Kitchen Confidential – One of my favorite reads, Kitchen Confidential is a no-holds barred look at the restaurant industry from the inside. Famous chef and TV Host Anthony Bourdain wrote this well before his star rose; the book made him a celebrity almost overnight because of its gritty and accurate portrayal of a section of society most of us never see. It’s a fun, crazy ride, and supremely interesting.

Amazing Things Will Happen – Friend of PTV C.C. Chapman wrote Amazing Things Will Happen as a motivational tool in response to his success as an author and marketer. He’d receive so many questions about how he does what he loves and keeps such a positive attitude that he wrote this book. C.C. offers personal anecdotes and straightforward advice on making your life amazing.

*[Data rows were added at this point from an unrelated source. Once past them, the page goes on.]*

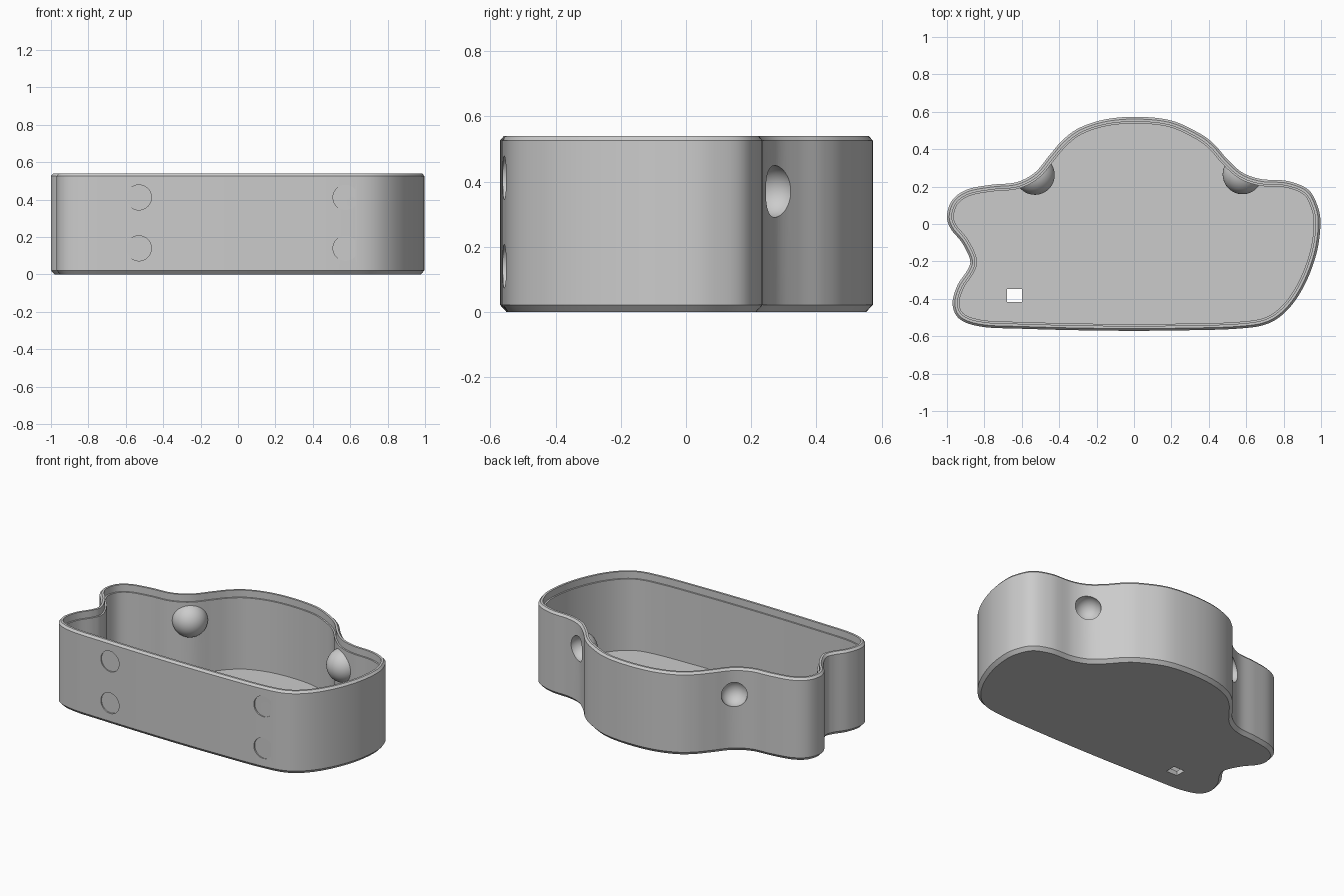
import bpy, bmesh
from mathutils import Vector, Matrix

cube = bpy.data.objects.get("Cube")
if cube:
    bpy.data.objects.remove(cube, do_unlink=True)

grey = bpy.data.materials.new("plain grey")
grey.use_nodes = True
COLOUR = (0.6, 0.6, 0.6, 1)
grey.diffuse_color = COLOUR
grey.node_tree.nodes["Principled BSDF"].inputs["Base Color"].default_value = COLOUR

# Cloud-shaped outline, clockwise from the left tip
OUTLINE = [
    (-1, .045), (-.97, .13), (-.89, .185), (-.76, .21), (-.63, .223), (-.53, .275),
    (-.45, .37), (-.38, .45), (-.29, .515), (-.15, .56), (.02, .573), (.2, .553),
    (.35, .485), (.43, .425), (.5, .345), (.58, .275), (.68, .24), (.82, .23),
    (.93, .185), (.98, .1), (.997, 0), (.975, -.16), (.91, -.33), (.82, -.46),
    (.71, -.535), (.55, -.56), (.3, -.568), (0, -.571), (-.3, -.568), (-.6, -.56),
    (-.81, -.55), (-.93, -.51), (-.97, -.43), (-.945, -.33), (-.89, -.245),
    (-.877, -.19), (-.92, -.1), (-.98, -.025)]


def smooth_loop(points, steps=8):
    """Closed spline through the points."""
    pts = [Vector(p) for p in points]
    n, out = len(pts), []
    for i in range(n):
        a, b, c, d = (pts[(i + k) % n] for k in (-1, 0, 1, 2))
        for s in range(steps):
            t = s / steps
            out.append(0.5 * (2 * b + (c - a) * t + (2 * a - 5 * b + 4 * c - d) * t * t
                              + (3 * b - a - 3 * c + d) * t ** 3))
    return out


LOOP = smooth_loop(OUTLINE)


def inset(distance):
    """Move the loop towards its inside."""
    n, out = len(LOOP), []
    for i, p in enumerate(LOOP):
        t = (LOOP[(i + 1) % n] - LOOP[i - 1]).normalized()
        out.append(p + Vector((t.y, -t.x)) * distance)
    return out


def finish(name, bm):
    bmesh.ops.recalc_face_normals(bm, faces=bm.faces)
    mesh = bpy.data.meshes.new(name)
    bm.to_mesh(mesh)
    bm.free()
    mesh.materials.append(grey)
    obj = bpy.data.objects.new(name, mesh)
    bpy.context.collection.objects.link(obj)
    return obj


def loft(name, profile):
    """Solid made of stacked loops given as (inset, height)."""
    bm = bmesh.new()
    rings = [[bm.verts.new((p.x, p.y, z)) for p in inset(d)] for d, z in profile]
    for low, high in zip(rings, rings[1:]):
        for i in range(len(low)):
            bm.faces.new((low[i - 1], low[i], high[i], high[i - 1]))
    bm.faces.new(rings[0])
    bm.faces.new(rings[-1])
    return finish(name, bm)


def ball(name, centre, radius):
    bm = bmesh.new()
    bmesh.ops.create_uvsphere(bm, u_segments=48, v_segments=24, radius=radius,
                              matrix=Matrix.Translation(centre))
    return finish(name, bm)


def disc(name, centre, radius, depth):
    bm = bmesh.new()
    bmesh.ops.create_cone(bm, cap_ends=True, segments=48, radius1=radius, radius2=radius,
                          depth=depth,
                          matrix=Matrix.Translation(centre) @ Matrix.Rotation(1.5708, 4, 'X'))
    return finish(name, bm)


def box(name, centre, size):
    bm = bmesh.new()
    bmesh.ops.create_cube(bm, size=1, matrix=Matrix.Translation(centre)
                          @ Matrix.Diagonal((*size, 1)))
    return finish(name, bm)


def cut(target, cutter):
    cutter.hide_render = True
    mod = target.modifiers.new("cut", 'BOOLEAN')
    mod.operation = 'DIFFERENCE'
    mod.solver = 'EXACT'
    mod.object = cutter
    bpy.context.view_layer.objects.active = target
    bpy.ops.object.modifier_apply(modifier=mod.name)
    bpy.data.objects.remove(cutter, do_unlink=True)


# Outer body with chamfered bottom and rim
tray = loft("cloud_tray", [(.02, 0), (0, .022), (0, .526), (.012, .54)])

# Cavity with a lid ledge, leaving a rounded socket bulge at each back corner
cavity = loft("cavity_cutter", [(.036, .03), (.036, .495), (.026, .495), (.026, .6)])
SOCKETS = [(-.53, .262, .37), (.58, .265, .37)]
for spot in SOCKETS:
    cut(cavity, ball("socket_bulge", spot, .106))
cut(tray, cavity)

# Hollow sockets open to the back
for spot in SOCKETS:
    cut(tray, ball("socket_cutter", spot, .08))

# Shallow round recesses in the front wall
for x in (-.53, .575):
    for z in (.14, .412):
        cut(tray, disc("recess_cutter", (x, -.603, z), .067, .1))

# Small rectangular slot through the floor
cut(tray, box("slot_cutter", (-.64, -.382, 0), (.08, .07, .2)))

bpy.ops.object.select_all(action='DESELECT')
tray.select_set(True)
bpy.context.view_layer.objects.active = tray
bpy.ops.object.shade_smooth_by_angle(angle=0.5)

On Writing – Author Stephen King may be most well known for his horror and thriller novels, but the man can write. I was never a true “author,” but I read this book on the recommendation of my brother, who is. On Writing is a master class on not simply writing, but indeed, on true storytelling. I haven’t read this one in several years, but it’s burrowed its way into my mind, and every time I see it on the bookshelf, or I hear someone talk about storytelling, the book screams to be read again.


A Walk In The Woods – When someone recommends a great book on traveling in the outdoors, or hiking, or the Appalachian Trail, A Walk In The Woods by Bill Bryson is almost always the first book on the list. This seminal piece of outdoors literature is equal parts history lesson, sentimental postcard, and laugh out loud ball buster. Read it.

Into Thin Air – It’s likely you’ve heard of one of John Krakauer’s other books, Into the Wild, since a movie based on that book was made a few years back, but Into Thin Air was an earlier Krakauer work. In May 1996, an expedition up Mount Everest ended tragically after a huge storm blew in, and Krakauer was there to document it all. It’s a riveting look at how the decisions we make in the heat of the moment can have harsh consequences.


Vagabonding – Rolf Potts wasn’t the first to backpack around the world and write about it, but he was the first to make it seem accessible to anyone. A veteran of what we today call “location independence,” Potts writes about dropping everything to see the world, to the betterment of yourself and the world at large. This was the book that gave me the idea for Part Time Vagabond, so it’s a must read for any fan of the blog.

Long Way Down – I tried reading this book a few years back after finding it on sale for a dollar, but I just couldn’t get into it at the time. Silly me. Actors Charlie Boorman and Ewan McGregor (yes, that Ewan McGregor) wrote this book as a companion piece to their documentary film about their motorcycle journey from Scotland to the southern tip of Africa. Bolstered by the knowledge gained from their first motorcyle trip in Long Way Round (London to New York City), they set out again on the road for some truly amazing adventures, meeting wonderful people, but also dealing with some hardships along the way.

Notes from a Small Island – I can’t quite remember if I read this book before or after my trip to London back in 2007, but I do know that when I read Bill Bryson’s account of his trip around England before moving back to the U.S. after 25 years living in the U.K., I was enamored with the country and its people. Bryson’s account of pubs, people, and personalities veers from endearing to crazy, and everything in between. It’s a fun read for when you’re sitting in Heathrow waiting for your flight back home.

What are your favorite books to keep with you while traveling? Leave yours in the comments so I can add to my list!

Chris Cavallari

About Chris Cavallari

Chris is a longtime digital content producer based in Maine. Since 1999, he has been an early adopter and active participant in blogging, podcasting, and social media, and has been guiding small and mid-sized businesses in leveraging video, social media, and digital publishing to the fullest. With an avid love of travel and the outdoors, Chris started in 2009 to give him a platform to showcase his outdoors and travel adventures, and to help educate others in doing the same.